This week, social media users debated a classic conspiracy theory when Twitter user Rod Mason questioned his followers about how lunar landers returned humans to Earth.
People were quick to label Mason’s question as foolish or to question why he submitted it on Twitter rather than Google. There’s a lot of material available, but there’s also some very cool footage of lunar landers during liftoff, as well as movies of men bouncing around on the Moon.
The lander’s ascension stage soared up with ease, as seen in the video above, while the descending phase remained on the Moon as a launch pad.
“The ascent engine was a fixed, constant-thrust rocket with a thrust of about 15,000 N,” NASA writes on its website. “Moving was accomplished through the reaction control system, which was comprised of four thrust modules, each of which was composed of four 450 N thrust chambers and nozzles pointing in different directions.”
Mason was informed by several other Twitter users that the thrust was produced by combining aerozine 50 fuel and a nitrogen tetroxide (N2O4) oxidizer.
Mason was skeptical, responding, “So that thing pictured on the moon just took off and flew back through the sound barrier and back to Earth?” In 1969?”
No, it does not. The moon module was not intended to return to Earth’s atmosphere. It could also be deemed “bad form” for the occupants of the landers to desert their colleagues on the lunar command module orbiting the moon and return to Earth.
Instead, the lunar module rejoined and docked with the command module.
The astronauts rejoined their colleagues and rode home before abandoning the lunar module, which crashed on the Moon’s surface. The Eagle, the first lunar module to transport humans to the Moon, was not aimed at the lunar surface.

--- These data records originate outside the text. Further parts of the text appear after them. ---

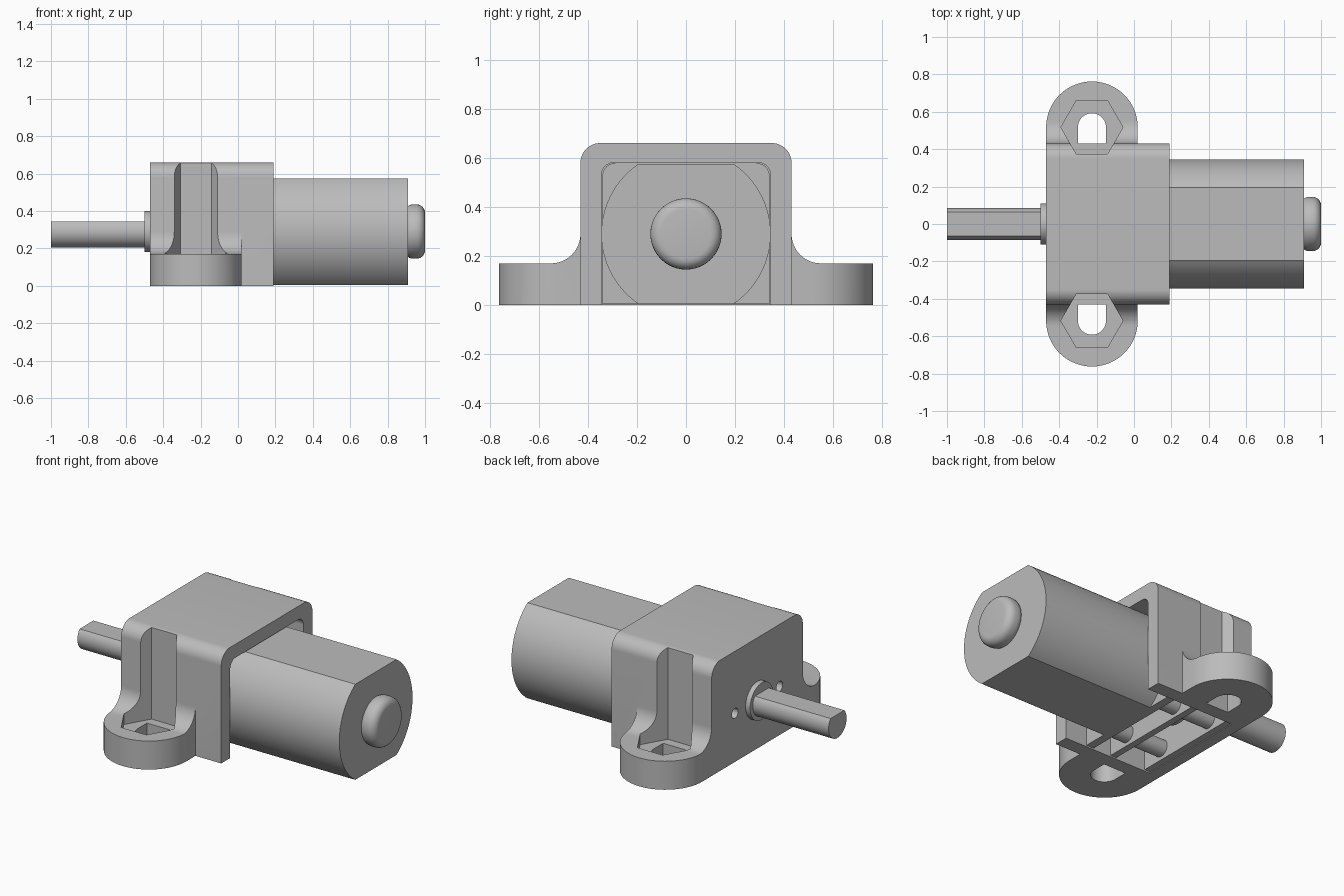
import bpy, bmesh, math
from mathutils import Vector

old = bpy.data.objects.get("Cube")
if old:
    bpy.data.objects.remove(old, do_unlink=True)

grey = bpy.data.materials.new("plain grey")
grey.use_nodes = True
colour = (0.5, 0.5, 0.5, 1)
grey.diffuse_color = colour
grey.node_tree.nodes["Principled BSDF"].inputs["Base Color"].default_value = colour

AXIS_Z = 0.29   # height of the motor axis
EAR_X = -0.225  # middle of the mounting ears


def prism(name, points, axis, lo, hi):
    """Extrude a 2D outline along x (points are y, z) or z (points are x, y)."""
    bm = bmesh.new()
    place = (lambda p, t: (t, *p)) if axis == "x" else (lambda p, t: (*p, t))
    face = bm.faces.new([bm.verts.new(place(p, lo)) for p in points])
    out = bmesh.ops.extrude_face_region(bm, geom=[face])
    shift = Vector((hi - lo, 0, 0) if axis == "x" else (0, 0, hi - lo))
    verts = [v for v in out["geom"] if isinstance(v, bmesh.types.BMVert)]
    bmesh.ops.translate(bm, verts=verts, vec=shift)
    bmesh.ops.recalc_face_normals(bm, faces=bm.faces)
    mesh = bpy.data.meshes.new(name)
    bm.to_mesh(mesh)
    bm.free()
    mesh.materials.append(grey)
    ob = bpy.data.objects.new(name, mesh)
    bpy.context.collection.objects.link(ob)
    return ob


def arc(cx, cy, r, a0, a1, n=12):
    angles = [math.radians(a0 + (a1 - a0) * i / n) for i in range(n + 1)]
    return [(cx + r * math.cos(a), cy + r * math.sin(a)) for a in angles]


def circle(cx, cy, r, n=48):
    return arc(cx, cy, r, 0, 360, n)[:-1]


def arch(half, bottom, top, r):
    """Upright outline with rounded top corners."""
    return ([(-half, bottom), (half, bottom)] + arc(half - r, top - r, r, 0, 90)
            + arc(r - half, top - r, r, 90, 180))


def apply_modifiers(ob):
    bpy.context.view_layer.update()
    done = ob.evaluated_get(bpy.context.evaluated_depsgraph_get())
    mesh = bpy.data.meshes.new_from_object(done)
    ob.modifiers.clear()
    ob.data = mesh


def boolean(ob, tool, operation):
    m = ob.modifiers.new("cut", "BOOLEAN")
    m.operation, m.object, m.solver = operation, tool, "EXACT"
    apply_modifiers(ob)
    bpy.data.objects.remove(tool, do_unlink=True)


def bevel(ob, width, segments):
    m = ob.modifiers.new("round", "BEVEL")
    m.width, m.segments, m.limit_method = width, segments, "ANGLE"
    m.angle_limit = math.radians(50)
    apply_modifiers(ob)


# Bracket: hood with rounded shoulders
bracket = prism("bracket", arch(0.43, 0, 0.66, 0.08), "x", -0.47, 0.19)

# Mounting ears, blended into the hood by a concave fillet
for s in (-1, 1):
    plan = [(EAR_X + 0.245, s * 0.4)]
    plan += [(x, s * y) for x, y in arc(EAR_X, 0.517, 0.245, 0, 180, 32)]
    plan += [(EAR_X - 0.245, s * 0.4)]
    ear = prism("ear", plan, "z", 0, 0.6)
    side = [(0.38, 0), (0.8, 0), (0.8, 0.17)] + arc(0.55, 0.29, 0.12, 270, 180) + [(0.38, 0.29)]
    boolean(ear, prism("ear_side", [(s * y, z) for y, z in side], "x", -0.6, 0.2), "INTERSECT")
    boolean(bracket, ear, "UNION")

# Hollow inside, open at the back and bottom
boolean(bracket, prism("hollow", arch(0.345, -0.1, 0.58, 0.05), "x", -0.4, 0.3), "DIFFERENCE")

# Nut pockets, bolt slots and screw holes
for s in (-1, 1):
    hexagon = circle(EAR_X, s * 0.517, 0.166, 6)
    boolean(bracket, prism("nut_pocket", hexagon, "z", 0.11, 0.8), "DIFFERENCE")
    slot = [(EAR_X + 0.075, s * 0.43)]
    slot += [(x, s * y) for x, y in arc(EAR_X, 0.517, 0.075, 0, 180, 24)]
    slot += [(EAR_X - 0.075, s * 0.43)]
    boolean(bracket, prism("bolt_slot", slot, "z", -0.1, 0.2), "DIFFERENCE")
    boolean(bracket, prism("screw_hole", circle(s * 0.21, AXIS_Z, 0.03, 24), "x", -0.6, -0.35),
            "DIFFERENCE")

# Motor can with flat top and bottom
flat = math.degrees(math.asin(0.285 / 0.345))
can = arc(0, AXIS_Z, 0.345, -flat, flat, 32) + arc(0, AXIS_Z, 0.345, 180 - flat, 180 + flat, 32)
motor = prism("motor_can", can, "x", 0.05, 0.91)

# Rounded rear bearing cap
cap = prism("rear_cap", circle(0, AXIS_Z, 0.145), "x", 0.89, 1.0)
bevel(cap, 0.045, 6)

# Gearbox: end plates joined by posts, with a gear in the middle
parts = [bracket, motor, cap]
box = arch(0.34, 0.005, 0.578, 0.05)
for name, lo, hi in (("rear_plate", 0.0, 0.05), ("middle_plate", -0.16, -0.12),
                     ("front_plate", -0.4, -0.36)):
    parts.append(prism(name, box, "x", lo, hi))
for name, y in (("left_post", 0.2), ("right_post", -0.2)):
    for level, z in (("lower", 0.075), ("upper", 0.5)):
        parts.append(prism(level + "_" + name, circle(y, z, 0.05, 24), "x", -0.38, 0.02))
parts.append(prism("gear", circle(0, AXIS_Z, 0.16), "x", -0.32, -0.2))

# Front collar and output shaft with one flat on top
parts.append(prism("collar", circle(0, AXIS_Z, 0.11), "x", -0.5, -0.46))
cut = math.degrees(math.asin(0.055 / 0.085))
shaft = prism("output_shaft", arc(0, AXIS_Z, 0.085, 180 - cut, 360 + cut, 40), "x", -1.0, -0.2)
parts.append(shaft)

# Smooth shading with crisp edges
bpy.ops.object.select_all(action="DESELECT")
for ob in parts:
    ob.select_set(True)
bpy.context.view_layer.objects.active = bracket
bpy.ops.object.shade_smooth_by_angle(angle=math.radians(30))
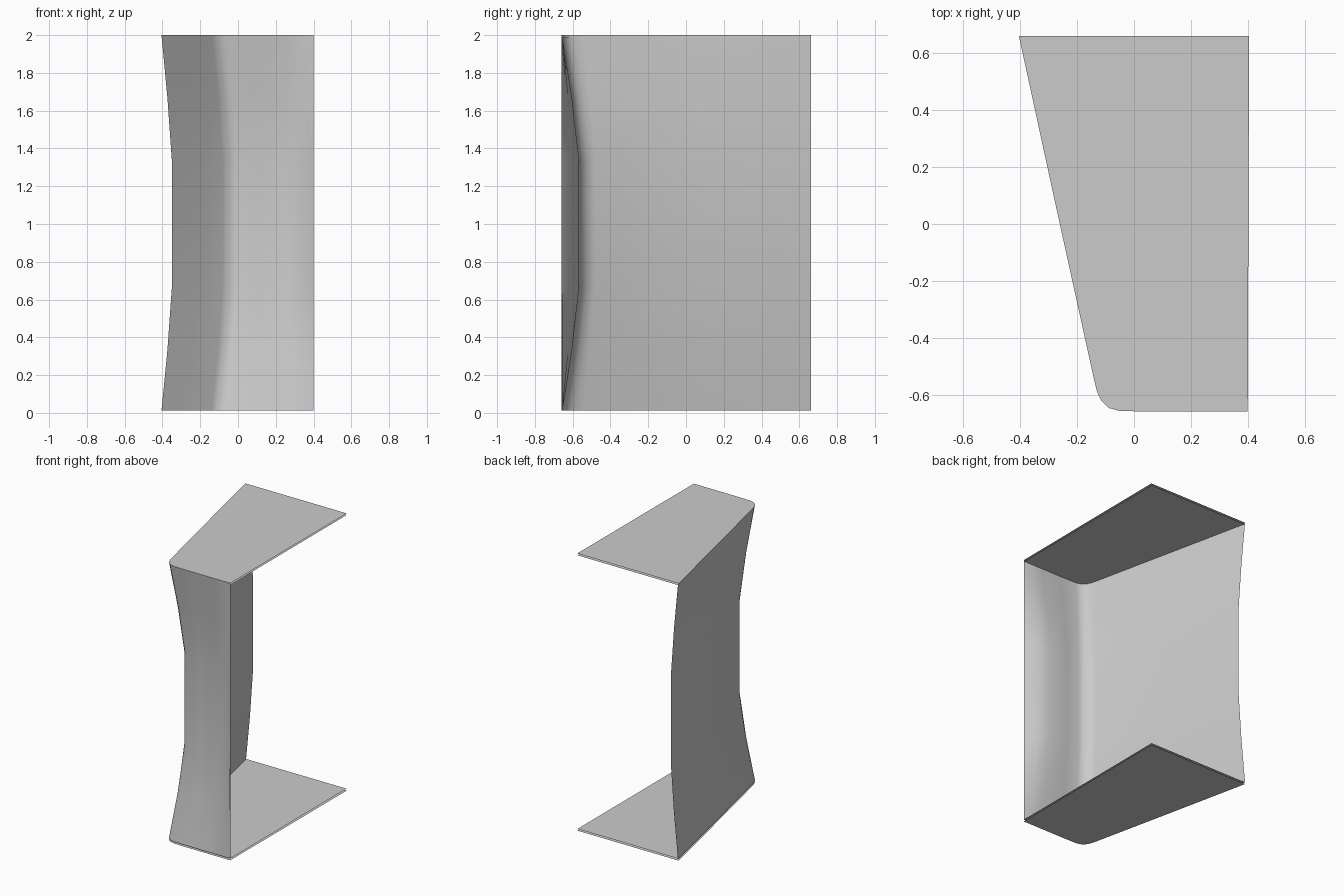
import bpy

if "Cube" in bpy.data.objects:
    bpy.data.objects.remove(bpy.data.objects["Cube"])

GAP = 0.013                       # spacing between the two thin skins
LEVELS = [(0.0, 0.0), (0.333, 0.57), (0.667, 1.0),
          (1.333, 1.0), (1.667, 0.57), (2.0, 0.0)]   # height, pinch amount

# Plan outline from the rear of the side wall, round the corner, to the right:
# (x, y, x shift when pinched, y shift when pinched)
OUTLINE = [
    (-0.405, 0.662, 0.055, 0.0),
    (-0.272, 0.05, 0.058, 0.0),
    (-0.140, -0.55, 0.06, 0.06),
    (-0.130, -0.59, 0.06, 0.08),
    (-0.115, -0.622, 0.06, 0.09),
    (-0.090, -0.647, 0.06, 0.09),
    (-0.050, -0.658, 0.05, 0.09),
    (0.08, -0.66, 0.02, 0.09),
    (0.25, -0.66, 0.0, 0.088),
    (0.33, -0.66, 0.0, 0.055),
    (0.40, -0.66, 0.0, 0.0),
]


def ring(pinch, inset=0.0):
    pts = []
    last = len(OUTLINE) - 1
    for i, (x, y, dx, dy) in enumerate(OUTLINE):
        ix = 0 if i == last else inset
        iy = 0 if i == 0 else inset
        pts.append((x + dx * pinch + ix, y + dy * pinch + iy))
    return pts


def make(name, verts, faces, smooth=False):
    mesh = bpy.data.meshes.new(name)
    mesh.from_pydata(verts, [], faces)
    mesh.update()
    ob = bpy.data.objects.new(name, mesh)
    bpy.context.collection.objects.link(ob)
    if smooth:
        bpy.ops.object.select_all(action='DESELECT')
        ob.select_set(True)
        bpy.context.view_layer.objects.active = ob
        bpy.ops.object.shade_smooth_by_angle(angle=0.7)
    return ob


def wall(name, inset, z0, z1, flip):
    verts, faces = [], []
    n = len(OUTLINE)
    for z, pinch in LEVELS:
        verts += [(x, y, min(max(z, z0), z1)) for x, y in ring(pinch, inset)]
    for r in range(len(LEVELS) - 1):
        for i in range(n - 1):
            a = r * n + i
            f = (a, a + 1, a + n + 1, a + n)
            faces.append(f[::-1] if flip else f)
    return make(name, verts, faces, True)


def plate(name, z, inset, up):
    pts = ring(0.0, inset) + [(0.405 - inset * 0.4, 0.662)]
    f = list(range(len(pts)))
    return make(name, [(x, y, z) for x, y in pts], [f if up else f[::-1]])


# Pinched side and front wall with its lining
wall("outer_wall", 0.0, GAP, 2.0, False)
wall("inner_wall", 0.006, GAP, 2.0 - GAP, True)

# Double-skinned top and bottom plates
plate("top_plate_outer", 2.0, 0.0, True)
plate("top_plate_inner", 2.0 - GAP, 0.006, False)
plate("bottom_plate_inner", GAP, 0.006, True)
plate("bottom_plate_outer", 0.0, 0.0, False)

In 2021, researcher James Meador calculated the module’s trajectory and discovered that it may still be orbiting the Moon over half a century later.